Unlike most providers, Rainbow’s speeds are symmetrical, meaning that download and upload speeds are equally fast. Rainbow claims it can reach speeds of 500 Mbps, and on average, services tenants with speeds from 25-200 Mbps. Ethernet cables attached to computers provide the quickest connections, but Rainbow is also able to make an entire space Wi-Fi enabled, allowing compatible devices speeds of 50 Mbps. In order to remain competitive, Rainbow’s tenant fees are on par with most other providers.

As Mr. Hamm puts it, “For 100 Mbps the going rate is around $2,200 and that is where we are.” It is hard to provide reliable cost estimates because each building brings its own unique set of challenges. Time Warner Cable, for example, may be a bit less expensive, but the comparison is skewed because Rainbow’s largest advantage is their ability to wire buildings ISPs refuse to service.

With comparable speeds and prices and no pesky permitting constraints and large installation fees, why would anyone choose to install fiber in the ground? One problem with microwave broadband is that buildings must strategically lie within the line of sight of distribution hubs. Rainbow’s growth over the past eight years has helped mitigate this issue, with hubs popping up in numerous locations throughout the city.

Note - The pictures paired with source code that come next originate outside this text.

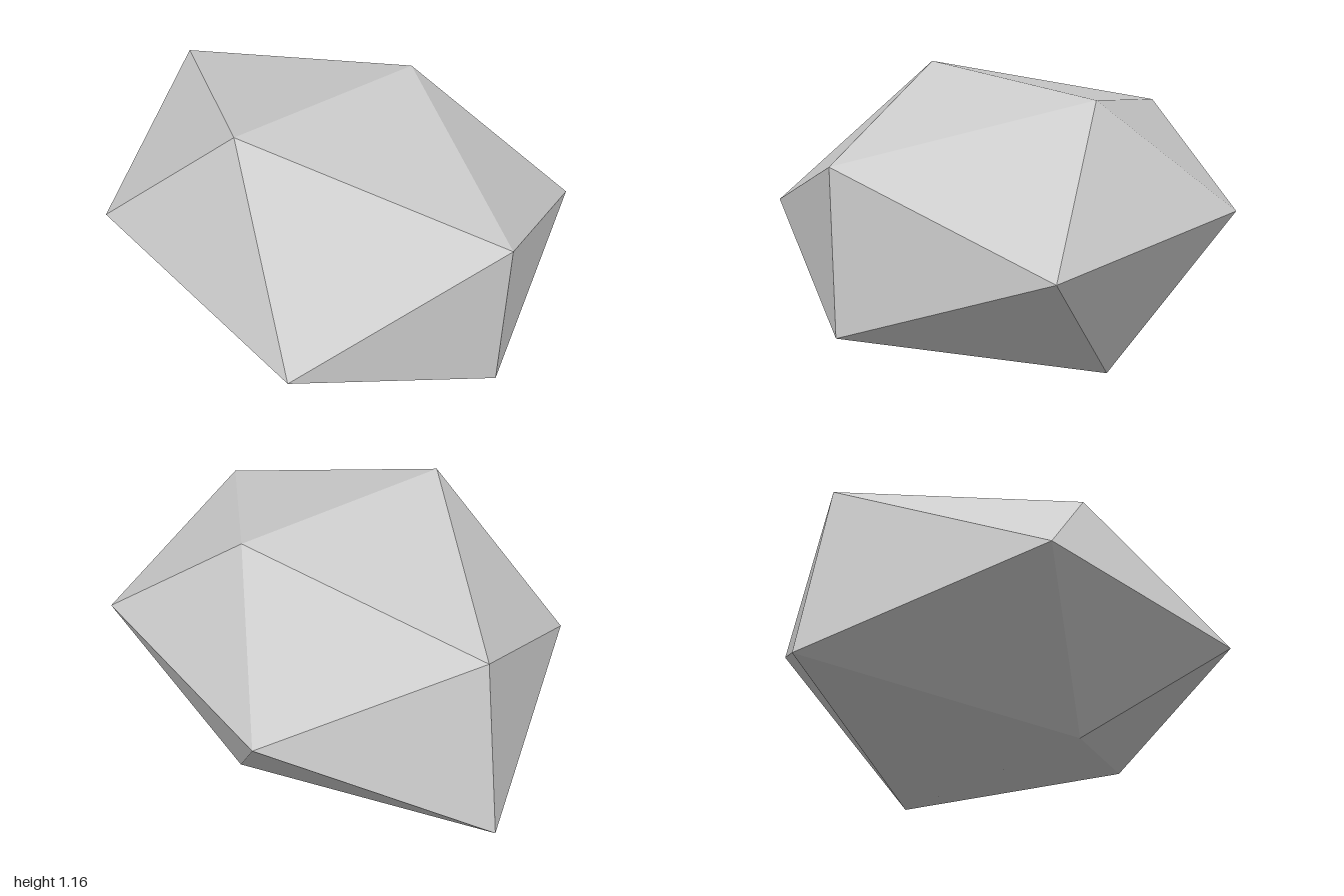
import * as THREE from 'three';

// Irregular icosahedral rock: three perpendicular sets of four corners.
// Keys are sign pairs, '+' or '-', along the named axes.
const ridge = { // y, z
  '++': [0.08, 1.16, 0.49], '+-': [0.08, 1.09, -0.44],
  '-+': [0.08, 0.11, 0.42], '--': [0.08, 0, -0.52],
};
const waist = { // z, x
  '++': [0.7, 0.6, 0.79], '+-': [-0.5, 0.6, 0.74],
  '-+': [0.69, 0.6, -0.79], '--': [-0.48, 0.6, -0.73],
};
const side = { // x, y
  '++': [0.99, 0.915, 0], '+-': [1, 0.28, 0],
  '-+': [-0.875, 0.935, 0], '--': [-1, 0.22, 0],
};

function rockGeometry() {
  const positions = [];
  const center = new THREE.Vector3(0, 0.58, 0);

  // Add a triangle, wound so that it faces outward
  const face = (...corners) => {
    const [a, b, c] = corners.map((p) => new THREE.Vector3(...p));
    const normal = new THREE.Triangle(a, b, c).getNormal(new THREE.Vector3());
    const outward = normal.dot(a.clone().sub(center)) > 0;
    for (const p of outward ? [a, b, c] : [a, c, b]) positions.push(p.x, p.y, p.z);
  };

  for (const s of '+-') {
    for (const t of '+-') {
      // Faces sharing the short edge of each pair
      face(ridge[s + '+'], ridge[s + '-'], side[t + s]);
      face(waist[s + '+'], waist[s + '-'], ridge[t + s]);
      face(side[s + '+'], side[s + '-'], waist[t + s]);
      // Octant faces between the three sets
      for (const u of '+-') face(ridge[t + u], waist[u + s], side[s + t]);
    }
  }

  const geometry = new THREE.BufferGeometry();
  geometry.setAttribute('position', new THREE.Float32BufferAttribute(positions, 3));
  geometry.computeVertexNormals();
  return geometry;
}

export function createModel() {
  const group = new THREE.Group();
  group.name = 'rock';
  const stone = new THREE.MeshStandardMaterial({ color: 0xcccccc });
  stone.name = 'stone grey';
  stone.flatShading = true;
  const body = new THREE.Mesh(rockGeometry(), stone);
  body.name = 'rockBody';
  group.add(body);
  return group;
}
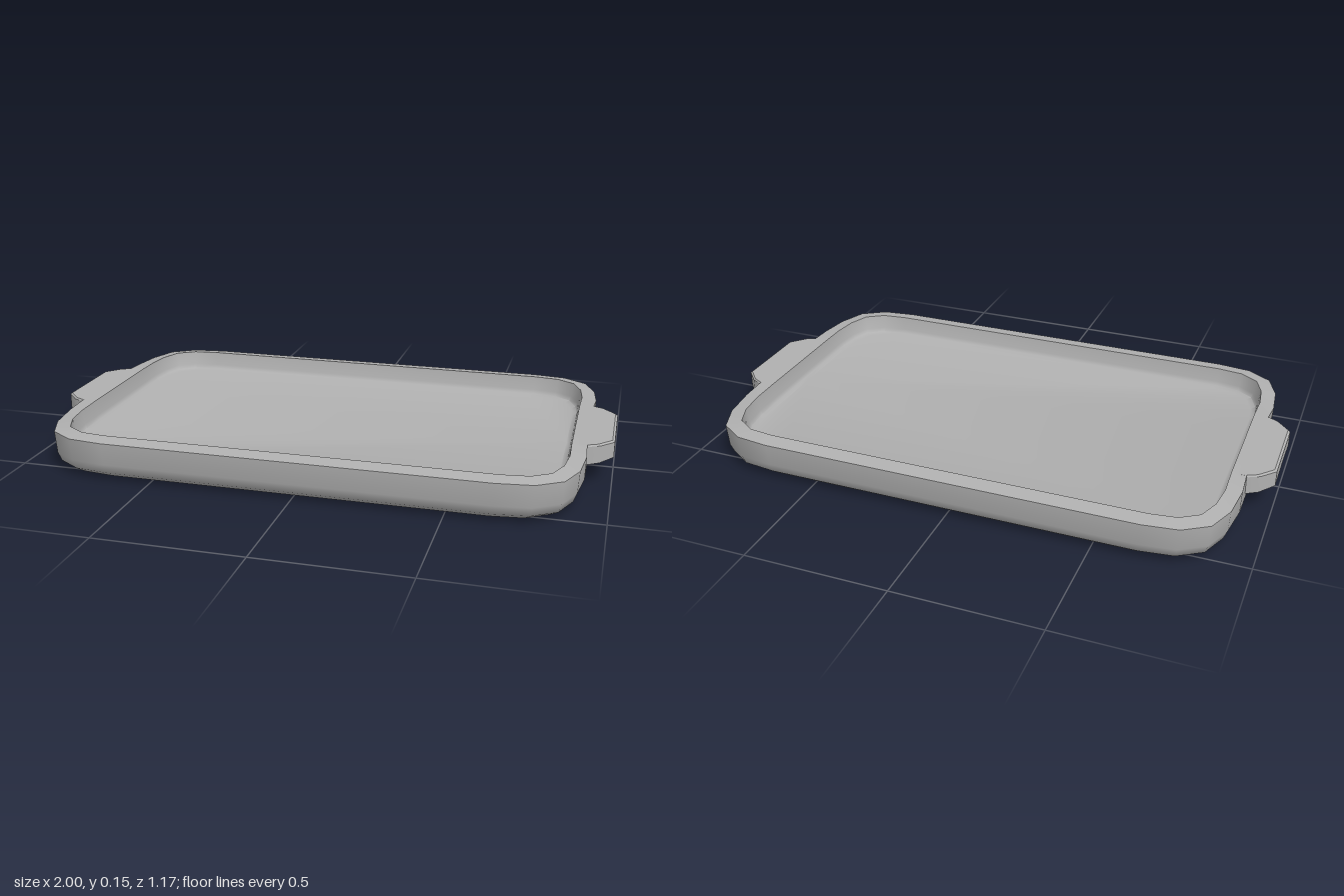
import * as THREE from 'three';
import { mergeVertices, toCreasedNormals } from 'three/addons/utils/BufferGeometryUtils.js';

// Distances of the rounded corner's points from the square corner.
const CORNER = [[0, 0.29], [0.015, 0.17], [0.055, 0.07], [0.14, 0.015], [0.26, 0]];

// Closed loop of [x, z], running from +x towards +z.
function outline(hx, hz, scale) {
  const quarter = [[hx, 0], [hx, 0.11], [hx, 0.21]];
  for (const [dx, dz] of CORNER) quarter.push([hx - dx * scale, hz - dz * scale]);
  const mirrorX = quarter.slice().reverse().map(([x, z]) => [-x, z]);
  const half = [...quarter, ...mirrorX];
  const other = half.slice(1, -1).reverse().map(([x, z]) => [x, -z]);
  return [...half, ...other];
}

// Skin between loops of equal length; caps close the ends with a fan.
function loft(loops, capStart, capEnd) {
  const n = loops[0].length;
  const pos = loops.flat(2);
  const index = [];
  for (let r = 0; r < loops.length - 1; r++) {
    for (let i = 0; i < n; i++) {
      const j = (i + 1) % n;
      const a = r * n + i, b = r * n + j, c = a + n, d = b + n;
      index.push(a, c, b, b, c, d);
    }
  }
  const cap = (r, flip) => {
    for (let i = 1; i < n - 1; i++) {
      const o = r * n;
      if (flip) index.push(o, o + i + 1, o + i);
      else index.push(o, o + i, o + i + 1);
    }
  };
  if (capStart) cap(0, false);
  if (capEnd) cap(loops.length - 1, true);
  const g = new THREE.BufferGeometry();
  g.setAttribute('position', new THREE.Float32BufferAttribute(pos, 3));
  g.setIndex(index);
  return g;
}

// Upper edges rise to meet the handles on the short sides.
function ring(hx, hz, scale, y, lift = 0) {
  return outline(hx, hz, scale).map(([x, z]) => {
    const nearHandle = Math.abs(x) > 0.8 ? 1 - THREE.MathUtils.smoothstep(Math.abs(z), 0.2, 0.36) : 0;
    return [x - Math.sign(x) * nearHandle * lift * 0.6, y + lift * nearHandle, z];
  });
}

export function createModel() {
  const tray = new THREE.Group();
  tray.name = 'tray';
  const grey = new THREE.MeshStandardMaterial({ color: 0xb0b0b0 });
  grey.name = 'grey';

  const add = (name, geometry, crease) => {
    const mesh = new THREE.Mesh(toCreasedNormals(mergeVertices(geometry), crease), grey);
    mesh.name = name;
    tray.add(mesh);
    return mesh;
  };

  const rimOuter = ring(0.92, 0.587, 1, 0.137, 0.012);
  const rimInner = ring(0.865, 0.53, 0.75, 0.145, 0.004);

  // Outer wall with rounded foot and flat underside
  add('outerShell', loft([
    ring(0.83, 0.51, 0.8, 0),
    ring(0.875, 0.55, 0.9, 0.01),
    ring(0.903, 0.573, 0.96, 0.028),
    ring(0.915, 0.584, 1, 0.06),
    rimOuter,
  ], true, false), 0.9);

  // Top of the rim
  add('rim', loft([rimOuter, rimInner], false, false), 0.6);

  // Inner wall and floor
  add('basin', loft([
    rimInner,
    ring(0.856, 0.521, 0.72, 0.095),
    ring(0.85, 0.514, 0.7, 0.08),
    ring(0.835, 0.5, 0.7, 0.075),
  ], false, true), 0.9);

  // Handles: [z, outer x, underside y], lofted along z
  const stations = [[0.21, 0.915, 0.08], [0.19, 0.955, 0.083], [0.14, 1, 0.089], [0.06, 1, 0.094]];
  const all = [...stations, ...stations.slice().reverse().map(([z, x, y]) => [-z, x, y])];
  const handleLoops = all.map(([z, x, y]) => [
    [0.885, 0.08, z], [x, y, z], [x, 0.143, z], [x - 0.008, 0.149, z], [0.885, 0.149, z],
  ]);
  for (const side of [1, -1]) {
    const g = loft(handleLoops, true, true);
    const handle = add(side > 0 ? 'leftHandle' : 'rightHandle', g, 0.4);
    if (side < 0) handle.rotation.y = Math.PI;
  }
  return tray;
}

However, if a building is too far away from a hub, rain, snow and fog can delay a connection. Another fear with microwave broadband is latency, which refers to delays in network speeds. For casual browsing, latency is not an issue, but when market trades need to be executed immediately latency can be problematic.

Mr. Hamm readily admits that the “best buildings have both fiber in the ground and microwave diversity off the roof,” which creates a broadband redundancy. “Fiber is vulnerable to fiber cuts and flooding and we can provide diversity.”

If one connection is stymied the other steps in to ensure continuous service. Ideally all buildings would have this luxury, but for those buildings that cannot readily have fiber installed, microwave broadband may be the best, if not the only, option.